Work instructions —
Beginning with the line that contains "# Collar stand and pointed flap", output each line below exactly through the last one, both included, and nothing else.

Information supplied —
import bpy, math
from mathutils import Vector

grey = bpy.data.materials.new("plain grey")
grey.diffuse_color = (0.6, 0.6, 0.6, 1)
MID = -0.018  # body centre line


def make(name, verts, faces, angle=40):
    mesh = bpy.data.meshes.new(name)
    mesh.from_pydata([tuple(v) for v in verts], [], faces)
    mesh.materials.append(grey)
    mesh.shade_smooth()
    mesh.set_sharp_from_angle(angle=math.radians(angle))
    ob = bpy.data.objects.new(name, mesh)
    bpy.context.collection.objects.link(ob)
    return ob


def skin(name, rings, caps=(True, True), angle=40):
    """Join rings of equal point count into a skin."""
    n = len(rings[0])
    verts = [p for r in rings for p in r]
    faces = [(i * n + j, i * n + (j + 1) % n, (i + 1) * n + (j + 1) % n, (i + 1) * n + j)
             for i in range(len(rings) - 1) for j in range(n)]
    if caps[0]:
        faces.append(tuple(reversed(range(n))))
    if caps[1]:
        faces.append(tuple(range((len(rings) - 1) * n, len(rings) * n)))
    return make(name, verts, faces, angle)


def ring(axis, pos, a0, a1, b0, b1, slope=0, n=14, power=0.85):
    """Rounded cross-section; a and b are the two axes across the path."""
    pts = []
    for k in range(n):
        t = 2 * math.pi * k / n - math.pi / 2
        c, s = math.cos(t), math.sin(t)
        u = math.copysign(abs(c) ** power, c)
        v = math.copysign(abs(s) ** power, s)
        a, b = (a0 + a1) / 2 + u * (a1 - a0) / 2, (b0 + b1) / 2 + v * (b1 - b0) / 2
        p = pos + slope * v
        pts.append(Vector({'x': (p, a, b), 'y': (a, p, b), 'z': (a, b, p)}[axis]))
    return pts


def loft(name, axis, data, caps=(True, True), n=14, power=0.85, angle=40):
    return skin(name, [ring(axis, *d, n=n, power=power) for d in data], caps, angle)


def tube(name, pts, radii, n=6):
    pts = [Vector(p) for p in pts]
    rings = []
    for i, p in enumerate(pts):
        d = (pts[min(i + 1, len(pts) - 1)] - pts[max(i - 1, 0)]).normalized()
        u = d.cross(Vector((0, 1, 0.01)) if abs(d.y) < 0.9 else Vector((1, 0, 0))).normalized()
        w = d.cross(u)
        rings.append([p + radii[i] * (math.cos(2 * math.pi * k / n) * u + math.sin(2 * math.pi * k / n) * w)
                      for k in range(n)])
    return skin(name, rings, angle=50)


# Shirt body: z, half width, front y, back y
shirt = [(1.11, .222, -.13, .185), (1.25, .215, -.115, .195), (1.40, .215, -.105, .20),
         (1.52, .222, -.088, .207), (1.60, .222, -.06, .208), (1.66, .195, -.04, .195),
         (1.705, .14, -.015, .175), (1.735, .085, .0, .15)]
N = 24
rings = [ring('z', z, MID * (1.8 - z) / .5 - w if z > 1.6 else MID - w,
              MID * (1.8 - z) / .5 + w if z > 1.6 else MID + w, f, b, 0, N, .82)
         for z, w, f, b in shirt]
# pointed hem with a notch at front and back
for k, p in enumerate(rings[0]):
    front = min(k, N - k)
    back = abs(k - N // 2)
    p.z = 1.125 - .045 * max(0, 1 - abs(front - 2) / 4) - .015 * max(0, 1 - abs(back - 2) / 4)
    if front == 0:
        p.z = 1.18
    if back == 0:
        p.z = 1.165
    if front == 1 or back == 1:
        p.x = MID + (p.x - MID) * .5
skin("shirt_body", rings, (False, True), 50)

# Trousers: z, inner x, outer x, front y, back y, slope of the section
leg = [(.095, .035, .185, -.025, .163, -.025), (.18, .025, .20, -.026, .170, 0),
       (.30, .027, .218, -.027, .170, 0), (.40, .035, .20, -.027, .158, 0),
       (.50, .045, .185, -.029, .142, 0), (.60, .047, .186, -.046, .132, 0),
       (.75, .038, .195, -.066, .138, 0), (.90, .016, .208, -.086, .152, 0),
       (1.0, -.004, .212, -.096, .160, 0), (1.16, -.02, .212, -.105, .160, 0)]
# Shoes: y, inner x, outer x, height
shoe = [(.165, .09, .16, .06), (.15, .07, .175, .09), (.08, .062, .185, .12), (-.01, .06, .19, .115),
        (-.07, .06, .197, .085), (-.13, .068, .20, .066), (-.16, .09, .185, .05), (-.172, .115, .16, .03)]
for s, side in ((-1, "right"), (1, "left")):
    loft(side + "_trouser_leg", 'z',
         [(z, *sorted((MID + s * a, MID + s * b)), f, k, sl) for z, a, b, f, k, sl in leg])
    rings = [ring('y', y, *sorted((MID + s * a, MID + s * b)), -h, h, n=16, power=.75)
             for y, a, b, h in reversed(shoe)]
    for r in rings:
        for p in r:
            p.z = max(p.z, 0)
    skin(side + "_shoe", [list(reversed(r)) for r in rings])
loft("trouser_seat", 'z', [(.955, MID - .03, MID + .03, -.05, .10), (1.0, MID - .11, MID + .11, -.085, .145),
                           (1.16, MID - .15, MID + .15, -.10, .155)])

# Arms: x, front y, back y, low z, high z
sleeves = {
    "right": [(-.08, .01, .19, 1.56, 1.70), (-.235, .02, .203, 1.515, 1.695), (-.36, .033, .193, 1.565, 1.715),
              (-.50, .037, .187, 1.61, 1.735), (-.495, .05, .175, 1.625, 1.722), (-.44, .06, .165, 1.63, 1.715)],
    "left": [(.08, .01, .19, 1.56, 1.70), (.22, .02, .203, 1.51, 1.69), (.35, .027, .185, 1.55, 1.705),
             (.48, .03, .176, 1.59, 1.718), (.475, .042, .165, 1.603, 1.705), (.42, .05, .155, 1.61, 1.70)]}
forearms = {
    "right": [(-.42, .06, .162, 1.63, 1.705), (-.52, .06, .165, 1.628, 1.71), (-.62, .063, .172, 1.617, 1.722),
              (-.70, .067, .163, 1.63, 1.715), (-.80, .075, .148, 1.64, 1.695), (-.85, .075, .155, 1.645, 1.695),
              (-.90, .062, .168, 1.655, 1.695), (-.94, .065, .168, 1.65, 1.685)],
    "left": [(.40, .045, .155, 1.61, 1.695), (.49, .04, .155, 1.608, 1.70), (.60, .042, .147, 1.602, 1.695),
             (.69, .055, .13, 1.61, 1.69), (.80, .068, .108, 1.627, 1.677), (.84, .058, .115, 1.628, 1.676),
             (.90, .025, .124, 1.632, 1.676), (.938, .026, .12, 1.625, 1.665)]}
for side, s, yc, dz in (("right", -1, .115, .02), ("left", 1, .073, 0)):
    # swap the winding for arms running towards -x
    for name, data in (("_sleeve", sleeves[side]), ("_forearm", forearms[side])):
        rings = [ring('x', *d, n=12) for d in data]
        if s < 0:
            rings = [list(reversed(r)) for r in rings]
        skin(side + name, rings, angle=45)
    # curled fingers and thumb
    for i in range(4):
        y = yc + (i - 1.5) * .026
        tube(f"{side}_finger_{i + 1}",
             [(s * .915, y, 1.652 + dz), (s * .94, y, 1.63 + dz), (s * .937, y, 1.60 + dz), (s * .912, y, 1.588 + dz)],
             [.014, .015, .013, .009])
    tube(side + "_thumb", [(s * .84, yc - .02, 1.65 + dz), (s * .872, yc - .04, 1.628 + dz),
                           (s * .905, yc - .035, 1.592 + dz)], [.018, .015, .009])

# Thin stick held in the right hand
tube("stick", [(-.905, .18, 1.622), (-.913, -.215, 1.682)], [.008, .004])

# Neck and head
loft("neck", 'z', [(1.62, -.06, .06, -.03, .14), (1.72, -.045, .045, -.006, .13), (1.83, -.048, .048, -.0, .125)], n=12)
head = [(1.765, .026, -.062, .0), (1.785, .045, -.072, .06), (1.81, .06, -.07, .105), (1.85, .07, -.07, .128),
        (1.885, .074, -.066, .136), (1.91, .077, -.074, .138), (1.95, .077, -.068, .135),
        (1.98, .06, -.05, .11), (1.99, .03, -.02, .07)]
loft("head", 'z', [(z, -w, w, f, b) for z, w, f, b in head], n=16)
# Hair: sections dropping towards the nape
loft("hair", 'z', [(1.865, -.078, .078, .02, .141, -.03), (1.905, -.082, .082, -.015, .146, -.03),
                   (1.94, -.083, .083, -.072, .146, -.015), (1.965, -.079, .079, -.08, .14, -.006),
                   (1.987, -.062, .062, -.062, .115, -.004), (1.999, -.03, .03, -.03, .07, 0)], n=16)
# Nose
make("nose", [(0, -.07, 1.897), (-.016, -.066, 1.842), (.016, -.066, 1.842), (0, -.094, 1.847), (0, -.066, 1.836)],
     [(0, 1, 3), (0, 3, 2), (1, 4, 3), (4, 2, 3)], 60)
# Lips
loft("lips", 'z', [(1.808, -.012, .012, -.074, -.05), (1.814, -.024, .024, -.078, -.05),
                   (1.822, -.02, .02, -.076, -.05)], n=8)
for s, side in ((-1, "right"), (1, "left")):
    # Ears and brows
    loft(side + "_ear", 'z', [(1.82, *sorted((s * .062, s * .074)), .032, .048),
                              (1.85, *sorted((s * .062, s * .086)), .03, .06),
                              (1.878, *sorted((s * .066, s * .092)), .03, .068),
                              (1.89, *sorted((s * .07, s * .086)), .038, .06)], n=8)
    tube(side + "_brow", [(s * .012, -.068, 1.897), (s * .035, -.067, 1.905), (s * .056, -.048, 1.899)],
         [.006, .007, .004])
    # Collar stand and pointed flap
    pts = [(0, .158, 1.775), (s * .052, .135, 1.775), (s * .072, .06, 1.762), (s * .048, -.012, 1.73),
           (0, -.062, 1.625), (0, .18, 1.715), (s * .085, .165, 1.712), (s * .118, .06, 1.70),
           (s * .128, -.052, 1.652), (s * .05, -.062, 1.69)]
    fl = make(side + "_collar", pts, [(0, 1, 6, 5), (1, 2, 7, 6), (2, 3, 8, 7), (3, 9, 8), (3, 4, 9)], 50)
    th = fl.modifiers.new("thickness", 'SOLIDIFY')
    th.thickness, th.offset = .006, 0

Response to the exercise —
    # Collar stand and pointed flap
    pts = [(0, .158, 1.775), (s * .052, .135, 1.775), (s * .072, .06, 1.762), (s * .048, -.012, 1.73),
           (0, -.062, 1.625), (0, .18, 1.715), (s * .085, .165, 1.712), (s * .118, .06, 1.70),
           (s * .128, -.052, 1.652), (s * .05, -.062, 1.69)]
    fl = make(side + "_collar", pts, [(0, 1, 6, 5), (1, 2, 7, 6), (2, 3, 8, 7), (3, 9, 8), (3, 4, 9)], 50)
    th = fl.modifiers.new("thickness", 'SOLIDIFY')
    th.thickness, th.offset = .006, 0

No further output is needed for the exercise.